TASK INSTRUCTIONS =>
Nothing but the entries, copied exactly, should appear in the response.

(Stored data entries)
=== Begin Enclosure ===
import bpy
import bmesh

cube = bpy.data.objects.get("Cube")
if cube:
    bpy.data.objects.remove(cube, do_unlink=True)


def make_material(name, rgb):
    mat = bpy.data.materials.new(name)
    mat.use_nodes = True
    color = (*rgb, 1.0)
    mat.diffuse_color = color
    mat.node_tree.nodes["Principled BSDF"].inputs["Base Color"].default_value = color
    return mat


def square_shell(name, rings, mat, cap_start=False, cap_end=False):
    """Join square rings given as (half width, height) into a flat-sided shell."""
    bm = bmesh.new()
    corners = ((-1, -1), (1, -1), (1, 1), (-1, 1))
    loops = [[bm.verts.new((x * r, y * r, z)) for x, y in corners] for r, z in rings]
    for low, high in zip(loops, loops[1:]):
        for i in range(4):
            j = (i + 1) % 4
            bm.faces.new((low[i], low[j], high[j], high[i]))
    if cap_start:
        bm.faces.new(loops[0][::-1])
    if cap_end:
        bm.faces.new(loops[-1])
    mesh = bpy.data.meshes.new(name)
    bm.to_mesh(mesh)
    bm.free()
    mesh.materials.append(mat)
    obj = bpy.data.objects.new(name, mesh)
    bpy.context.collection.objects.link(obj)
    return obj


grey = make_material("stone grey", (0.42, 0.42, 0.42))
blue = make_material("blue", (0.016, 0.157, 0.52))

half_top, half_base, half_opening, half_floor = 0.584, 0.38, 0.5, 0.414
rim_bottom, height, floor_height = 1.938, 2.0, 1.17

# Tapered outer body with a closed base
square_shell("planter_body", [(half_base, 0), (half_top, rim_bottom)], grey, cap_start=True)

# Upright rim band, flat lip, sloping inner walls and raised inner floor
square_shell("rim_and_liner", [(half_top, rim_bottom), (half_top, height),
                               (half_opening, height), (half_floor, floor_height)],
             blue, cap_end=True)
=== End Enclosure ===
YOUR SOLUTION =>
import bpy
import bmesh

cube = bpy.data.objects.get("Cube")
if cube:
    bpy.data.objects.remove(cube, do_unlink=True)


def make_material(name, rgb):
    mat = bpy.data.materials.new(name)
    mat.use_nodes = True
    color = (*rgb, 1.0)
    mat.diffuse_color = color
    mat.node_tree.nodes["Principled BSDF"].inputs["Base Color"].default_value = color
    return mat


def square_shell(name, rings, mat, cap_start=False, cap_end=False):
    """Join square rings given as (half width, height) into a flat-sided shell."""
    bm = bmesh.new()
    corners = ((-1, -1), (1, -1), (1, 1), (-1, 1))
    loops = [[bm.verts.new((x * r, y * r, z)) for x, y in corners] for r, z in rings]
    for low, high in zip(loops, loops[1:]):
        for i in range(4):
            j = (i + 1) % 4
            bm.faces.new((low[i], low[j], high[j], high[i]))
    if cap_start:
        bm.faces.new(loops[0][::-1])
    if cap_end:
        bm.faces.new(loops[-1])
    mesh = bpy.data.meshes.new(name)
    bm.to_mesh(mesh)
    bm.free()
    mesh.materials.append(mat)
    obj = bpy.data.objects.new(name, mesh)
    bpy.context.collection.objects.link(obj)
    return obj


grey = make_material("stone grey", (0.42, 0.42, 0.42))
blue = make_material("blue", (0.016, 0.157, 0.52))

half_top, half_base, half_opening, half_floor = 0.584, 0.38, 0.5, 0.414
rim_bottom, height, floor_height = 1.938, 2.0, 1.17

# Tapered outer body with a closed base
square_shell("planter_body", [(half_base, 0), (half_top, rim_bottom)], grey, cap_start=True)

# Upright rim band, flat lip, sloping inner walls and raised inner floor
square_shell("rim_and_liner", [(half_top, rim_bottom), (half_top, height),
                               (half_opening, height), (half_floor, floor_height)],
             blue, cap_end=True)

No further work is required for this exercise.